• TASK OBJECTIVE: Search the data below for the string "range". Extract every line that contains it.
---------- DATA FOR THIS TASK ----------
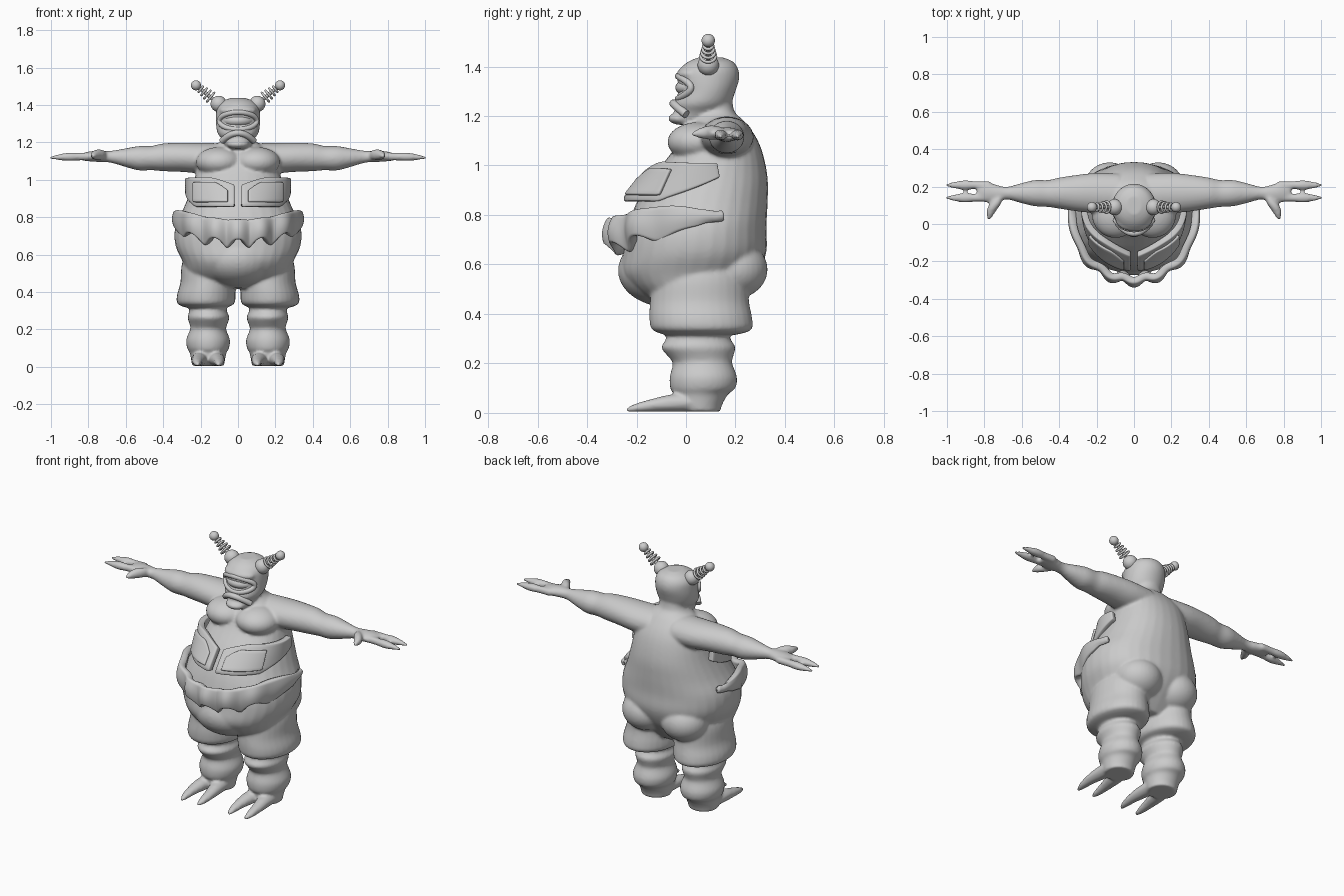
import bpy, bmesh
from math import sin, cos, pi, radians, sqrt
from mathutils import Matrix, Vector

if "Cube" in bpy.data.objects:
    bpy.data.objects.remove(bpy.data.objects["Cube"])

ORDER = {'z': (1, 2, 0), 'x': (0, 1, 2), 'y': (1, 0, 2)}  # station slot -> x, y, z


def spline(rows, steps=4):
    """Catmull-Rom through rows of numbers."""
    out = []
    for i in range(len(rows) - 1):
        p = [rows[max(i - 1, 0)], rows[i], rows[i + 1], rows[min(i + 2, len(rows) - 1)]]
        for k in range(steps):
            t = k / steps
            out.append([0.5 * (2 * b + (c - a) * t + (2 * a - 5 * b + 4 * c - d) * t * t
                               + (3 * b - a - 3 * c + d) * t ** 3) for a, b, c, d in zip(*p)])
    return out + [list(rows[-1])]


def loft(bm, axis, stations, side=1, power=2.0, n=32):
    """Skin rings (position, centre a, centre b, radius a, radius b) along an axis."""
    rings = []
    for t, ca, cb, ra, rb in spline(stations):
        ring = []
        for k in range(n):
            c, s = cos(2 * pi * k / n), sin(2 * pi * k / n)
            a = ca + max(ra, .002) * abs(c) ** (2 / power) * (1 if c > 0 else -1)
            b = cb + max(rb, .002) * abs(s) ** (2 / power) * (1 if s > 0 else -1)
            x, y, z = {'z': (a, b, t), 'x': (t, a, b), 'y': (a, t, b)}[axis]
            ring.append(bm.verts.new((x * side, y, z)))
        rings.append(ring)
    faces = [bm.faces.new((p[k], p[(k + 1) % n], q[(k + 1) % n], q[k]))
             for p, q in zip(rings, rings[1:]) for k in range(n)]
    faces += [bm.faces.new(rings[0]), bm.faces.new(rings[-1])]
    bmesh.ops.recalc_face_normals(bm, faces=faces)


def ball(bm, centre, radii):
    m = Matrix.Translation(centre) @ Matrix.Diagonal((*radii, 1))
    bmesh.ops.create_uvsphere(bm, u_segments=32, v_segments=20, radius=1, matrix=m)


def finish(name, bm):
    me = bpy.data.meshes.new(name)
    bm.to_mesh(me)
    bm.free()
    ob = bpy.data.objects.new(name, me)
    bpy.context.collection.objects.link(ob)
    for p in me.polygons:
        p.use_smooth = True
    return ob


def sheet(name, fn, nu, nv, thick, bevel=0.0, offset=0):
    """Thick sheet from fn(u, v), with u and v in 0..1."""
    bm = bmesh.new()
    g = [[bm.verts.new(fn(i / nu, j / nv)) for j in range(nv + 1)] for i in range(nu + 1)]
    for i in range(nu):
        for j in range(nv):
            bm.faces.new((g[i][j], g[i + 1][j], g[i + 1][j + 1], g[i][j + 1]))
    ob = finish(name, bm)
    m = ob.modifiers.new("thickness", 'SOLIDIFY')
    m.thickness, m.offset = thick, offset
    if bevel:
        m = ob.modifiers.new("edges", 'BEVEL')
        m.width, m.segments, m.angle_limit = bevel, 2, radians(50)
    else:
        ob.modifiers.new("round", 'SUBSURF').levels = 1
    return ob


def tube(name, pts, r, cyclic=False):
    cu = bpy.data.curves.new(name, 'CURVE')
    cu.dimensions, cu.bevel_depth, cu.bevel_resolution, cu.use_fill_caps = '3D', r, 4, True
    sp = cu.splines.new('POLY')
    sp.points.add(len(pts) - 1)
    for p, co in zip(sp.points, pts):
        p.co = (*co, 1)
    sp.use_cyclic_u = cyclic
    sp.use_smooth = True
    ob = bpy.data.objects.new(name, cu)
    bpy.context.collection.objects.link(ob)
    bpy.ops.object.select_all(action='DESELECT')
    ob.select_set(True)
    bpy.context.view_layer.objects.active = ob
    bpy.ops.object.convert(target='MESH')


# Body: overlapping volumes fused by a remesh
bm = bmesh.new()
# torso and neck
loft(bm, 'z', [(.42, 0, .05, .18, .13), (.48, 0, .02, .26, .21), (.56, 0, .015, .295, .275),
               (.65, 0, .035, .335, .29), (.75, 0, .045, .335, .28), (.85, 0, .065, .29, .265),
               (.95, 0, .095, .25, .235), (1.05, 0, .125, .22, .185), (1.12, 0, .13, .2, .15),
               (1.18, 0, .13, .13, .105), (1.22, 0, .115, .085, .08), (1.3, 0, .11, .075, .075)],
     power=2.2)
ball(bm, (0, -.07, .575), (.21, .205, .148))      # belly
# head
loft(bm, 'z', [(1.165, 0, .02, .04, .06), (1.18, 0, .025, .065, .085), (1.215, 0, .05, .085, .095),
               (1.25, 0, .065, .11, .115), (1.3, 0, .085, .118, .115), (1.35, 0, .09, .118, .125),
               (1.39, 0, .093, .112, .118), (1.42, 0, .1, .085, .09), (1.437, 0, .1, .04, .05)])
ball(bm, (0, -.02, 1.19), (.06, .052, .026))      # chin
ball(bm, (0, .02, 1.37), (.1, .058, .03))         # brow
for s in (1, -1):
    ball(bm, (s * .1, .05, 1.095), (.125, .125, .08))    # chest
    ball(bm, (s * .13, .19, .58), (.14, .14, .12))       # buttock
    # baggy upper leg
    loft(bm, 'z', [(.315, .17, .06, .1, .14), (.335, .172, .064, .15, .2), (.38, .17, .06, .157, .208),
                   (.45, .163, .055, .145, .2), (.55, .16, .06, .14, .19), (.65, .14, .08, .12, .16)], s)
    # folded lower leg
    loft(bm, 'z', [(.005, .16, .06, .085, .08), (.03, .16, .055, .09, .09), (.075, .16, .06, .098, .11),
                   (.1, .16, .068, .112, .132), (.145, .16, .07, .117, .136), (.2, .16, .067, .096, .12),
                   (.225, .158, .06, .1, .13), (.265, .158, .05, .112, .15), (.3, .16, .05, .1, .13),
                   (.36, .16, .05, .1, .12)], s)
    # two pointed toes
    for d in (-1, 1):
        loft(bm, 'y', [(.06, .16 + d * .035, .042, .05, .037), (-.05, .16 + d * .048, .04, .042, .036),
                       (-.13, .16 + d * .056, .032, .032, .027), (-.2, .16 + d * .058, .021, .022, .018),
                       (-.24, .16 + d * .055, .012, .009, .009)], s, n=16)
    # arm and palm
    loft(bm, 'x', [(.08, .16, 1.11, .11, .085), (.2, .165, 1.115, .108, .082), (.3, .165, 1.12, .098, .078),
                   (.4, .165, 1.12, .083, .074), (.46, .163, 1.116, .072, .065), (.53, .165, 1.115, .07, .065),
                   (.6, .165, 1.118, .054, .05), (.68, .165, 1.123, .034, .032), (.74, .165, 1.125, .046, .03),
                   (.79, .17, 1.125, .055, .027), (.84, .172, 1.122, .04, .018)], s)
    for y in (.14, .208):                                # fingers
        loft(bm, 'x', [(.77, y, 1.125, .022, .022), (.85, y, 1.124, .021, .021), (.9, y, 1.123, .026, .023),
                       (.95, y, 1.121, .02, .017), (1.003, y, 1.118, .007, .007)], s, n=16)
    # thumb
    loft(bm, 'y', [(.16, .71, 1.128, .02, .022), (.11, .74, 1.134, .03, .03), (.07, .763, 1.132, .026, .025),
                   (.025, .775, 1.128, .009, .009)], s, n=16)
body = finish("body", bm)
m = body.modifiers.new("fuse", 'REMESH')
m.mode, m.voxel_size, m.use_smooth_shade = 'VOXEL', .0085, True
m = body.modifiers.new("relax", 'SMOOTH')
m.factor, m.iterations = .5, 6


# Face: single eye, eyelid rim and drooping upper lip
def face_y(x):
    return .085 - .12 * sqrt(max(0, 1 - (x / .122) ** 2))


bm = bmesh.new()
ball(bm, (0, .04, 1.315), (.088, .083, .043))
finish("eye", bm)
ring = [2 * pi * k / 40 for k in range(40)]
tube("eyelid", [(.1 * cos(t), face_y(.1 * cos(t)) + .004, 1.315 + .046 * sin(t)) for t in ring], .014, True)
lip = [-.085 + .17 * k / 20 for k in range(21)]
tube("upper_lip", [(x, -.05 + 7 * x * x, 1.25 - 6 * x * x) for x in lip], .017)

# Antennae with spring rings
for s in (1, -1):
    a, b = Vector((s * .09, .09, 1.395)), Vector((s * .225, .09, 1.505))
    rot = (b - a).to_track_quat('Z', 'Y')
    bm = bmesh.new()
    ball(bm, a + (b - a) * .1, (.043, .043, .043))
    ball(bm, b, (.027, .027, .027))
    finish("antenna_balls", bm)
    tube("antenna_rod", [a, b], .01)
    for k in range(4):
        bpy.ops.mesh.primitive_torus_add(location=a + (b - a) * (.42 + .13 * k), rotation=rot.to_euler(),
                                         major_segments=28, minor_segments=10,
                                         major_radius=.03 - .004 * k, minor_radius=.0065)
        bpy.context.object.name = "antenna_ring"
        bpy.ops.object.shade_smooth()


# Chest harness: a curved cup with a raised panel on each side
def cup(side, a0, a1, low, high, out):
    def fn(u, v):
        a = radians(a0 + (a1 - a0) * u)
        tail = max(0, (a - radians(55)) / radians(50))
        inner = max(0, 1 - u / .35)
        zl = low + .1 * tail
        zh = high - .045 * inner ** 1.5
        z = zl + (zh - zl) * v
        ry = .31 - .8 * max(0, z - .87) + out
        return (side * (.265 + out) * sin(a), .075 - ry * cos(a), z)
    return fn


for s in (1, -1):
    sheet("harness_cup", cup(s, 4, 104, .855, 1.01, 0), 24, 8, .035, .006)
    sheet("harness_panel", cup(s, 11, 56, .88, .985, .02), 16, 6, .022, .005)


# Waist frill: a band that sweeps down to the front and folds into waves
def frill(u, v):
    a = radians(108) * (2 * u - 1)
    f = max(0, cos(a * .83))                       # 1 at the front, 0 at the ends
    w = min(1, max(0, (f - .35) / .3))             # folds only near the front
    x = .325 * sin(a)
    wave = cos(2 * pi * x / .118)
    end = min(1, (1 - abs(2 * u - 1)) * 6)
    top = .80 + .045 * sin(pi * min(1, (1 - f) * 1.1)) - .015 * f
    low = .785 - .125 * f ** 1.2 + w * .025 * wave
    z = top + (low - top) * (v * (.35 + .65 * end))
    flare = .015 * sin(pi * v) + w * wave * .024 * (.3 + .7 * v)
    return (x + sin(a) * flare * .6, .045 - (.335 + flare) * cos(a), z)


sheet("waist_frill", frill, 110, 8, .04)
----------
• RESPONSE AREA:
    for i in range(len(rows) - 1):
        for k in range(steps):
        for k in range(n):
             for p, q in zip(rings, rings[1:]) for k in range(n)]
    g = [[bm.verts.new(fn(i / nu, j / nv)) for j in range(nv + 1)] for i in range(nu + 1)]
    for i in range(nu):
        for j in range(nv):
ring = [2 * pi * k / 40 for k in range(40)]
lip = [-.085 + .17 * k / 20 for k in range(21)]
    for k in range(4):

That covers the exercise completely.